Our brains are organised into a number of distinct regions, each of which is specialised to playWT a different role in guiding our behaviour. However, the relative influence of individual brain regions on our behaviour changes as we learn and adapt to the world around us. One challenge in studying these questions in the human brain is determining which of these many signals is causally relevant for behaviour.

I will use brain stimulation techniques to change brain activity in a controlled manner to test how behaviour changes as stimulation is applied across a number of different regions. Critically, I will also record brain activity while applying stimulation. I can then match changes in behaviour to changes in underlying brain activity. I will also be able to measure how different brain regions influence each other. For example, I will test whether our ability to ignore irrelevant information gets better with practice, which brain areas guide this learning and also how these changes are implemented.

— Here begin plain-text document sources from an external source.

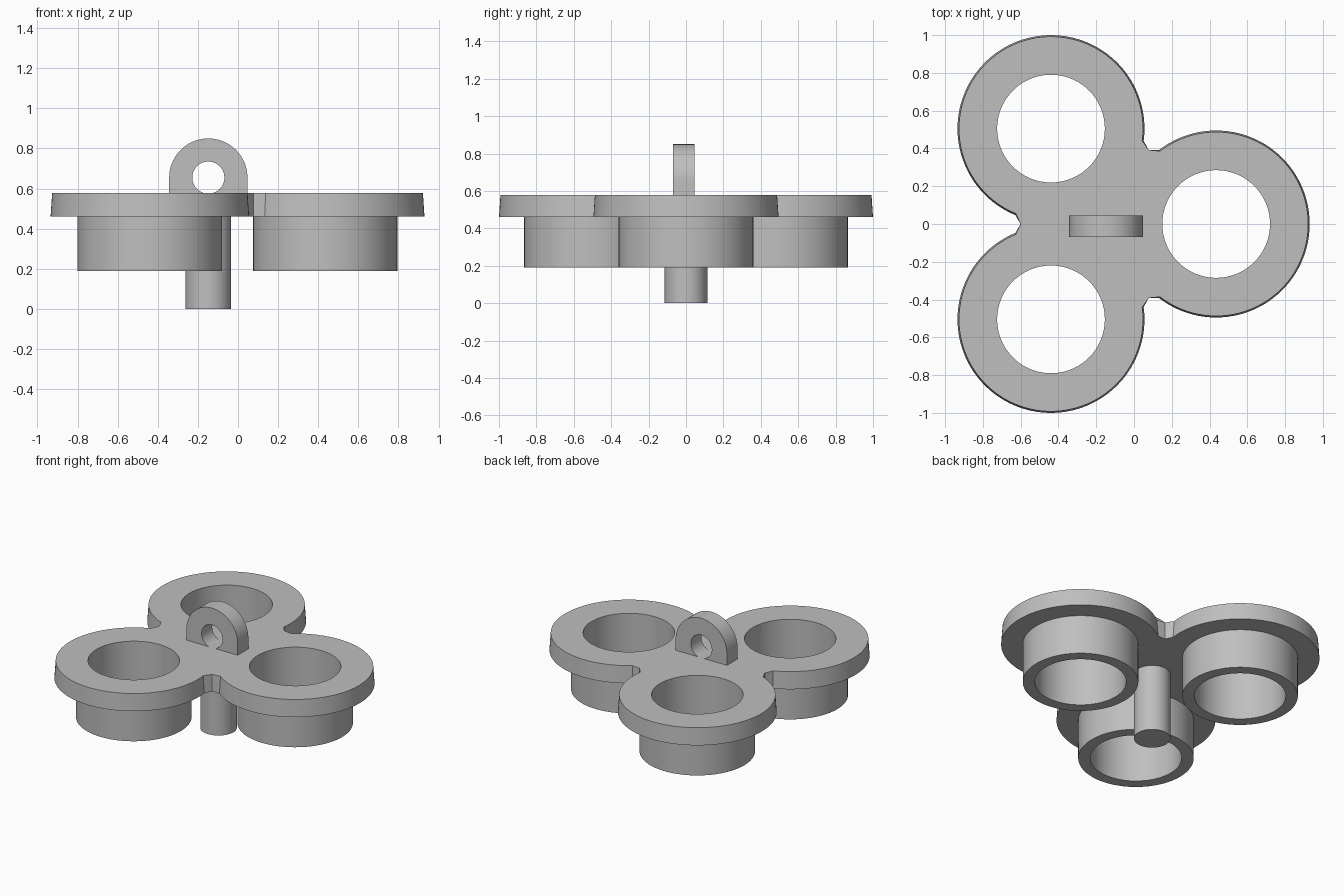
import bpy, bmesh
from math import sin, cos, radians, pi
from mathutils import Vector, Matrix

if "Cube" in bpy.data.objects:
    bpy.data.objects.remove(bpy.data.objects["Cube"])

CX = -0.148          # x of the hub axis
ARM = 0.583          # hub to lobe centre
SEG = 96

grey = bpy.data.materials.new("grey plastic")
grey.diffuse_color = (0.52, 0.52, 0.52, 1)
grey.use_nodes = True
grey.node_tree.nodes["Principled BSDF"].inputs["Base Color"].default_value = grey.diffuse_color


def arc(cx, cy, r, a0=0.0, a1=360.0, n=SEG):
    """Points on an arc; a full turn leaves out the repeated end point."""
    steps = n if a1 - a0 >= 360 else n - 1
    return [(cx + r * cos(radians(a0 + (a1 - a0) * i / steps)),
             cy + r * sin(radians(a0 + (a1 - a0) * i / steps))) for i in range(n)]


def spin(points, k):
    """Turn 2D points about the hub by k thirds of a circle."""
    rot = Matrix.Rotation(2 * pi * k / 3, 2)
    hub = Vector((CX, 0))
    return [tuple(rot @ (Vector(p) - hub) + hub) for p in points]


def solid(name, loops, z0, z1, upright=False, top_cap=True):
    """Prism between (bottom, top) outline pairs; inner loops become holes."""
    bm = bmesh.new()
    rims = ([], [])
    for low, high in loops:
        rows = [[bm.verts.new((x, y, z)) for x, y in pts]
                for pts, z in ((low, z0), (high, z1))]
        n = len(low)
        for i in range(n):
            j = (i + 1) % n
            bm.faces.new((rows[0][i], rows[0][j], rows[1][j], rows[1][i]))
            for row, rim in zip(rows, rims):
                rim.append(bm.edges.get((row[i], row[j])))
    for rim in rims[:2 if top_cap else 1]:
        bmesh.ops.triangle_fill(bm, edges=rim, use_beauty=True)
    if upright:      # outline (x, y) becomes (x, z), depth runs along y
        for v in bm.verts:
            v.co = (v.co.x, v.co.z, v.co.y)
    bmesh.ops.recalc_face_normals(bm, faces=bm.faces)
    for f in bm.faces:
        f.smooth = True
    mesh = bpy.data.meshes.new(name)
    bm.to_mesh(mesh)
    bm.free()
    mesh.materials.append(grey)
    mesh.set_sharp_from_angle(angle=radians(30))
    obj = bpy.data.objects.new(name, mesh)
    bpy.context.collection.objects.link(obj)
    return obj


lobe_x = CX + ARM

# Three-lobed flange with slightly tapered rim, notches and holes
low, high, holes = [], [], []
notch = (CX + 0.452 * cos(pi / 3), 0.452 * sin(pi / 3))
for k in range(3):
    low += spin(arc(lobe_x, 0, 0.495, -127.6, 127.6) + [notch], k)
    high += spin(arc(lobe_x, 0, 0.487, -127.6, 127.6) + [notch], k)
    hole = spin(arc(lobe_x, 0, 0.285), k)
    holes.append((hole, hole))
solid("flange_plate", [(low, high)] + holes, 0.46, 0.578)

# Open sockets below each lobe
for k in range(3):
    wall = spin(arc(lobe_x, 0, 0.36), k)
    solid(f"socket_{k + 1}", [(wall, wall), holes[k]], 0.19, 0.46, top_cap=False)

# Central post
post = arc(CX, 0, 0.114, n=64)
solid("centre_post", [(post, post)], 0.0, 0.46, top_cap=False)

# Upright hanging lug with round eye
lug = [(CX - 0.195, 0.565), (CX + 0.195, 0.565)] + arc(CX, 0.655, 0.195, 0, 180, 49)
eye = arc(CX, 0.655, 0.08, n=48)
solid("hanging_lug", [(lug, lug), (eye, eye)], -0.07, 0.045, upright=True)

This work will move our understanding of the brain away from the idea of it being a static computer with fixed components towards a model of dynamic interaction guided by our environment.

 Sir Henry Wellcome Fellowship to Elizabeth Michael: 206495/Z/17/Z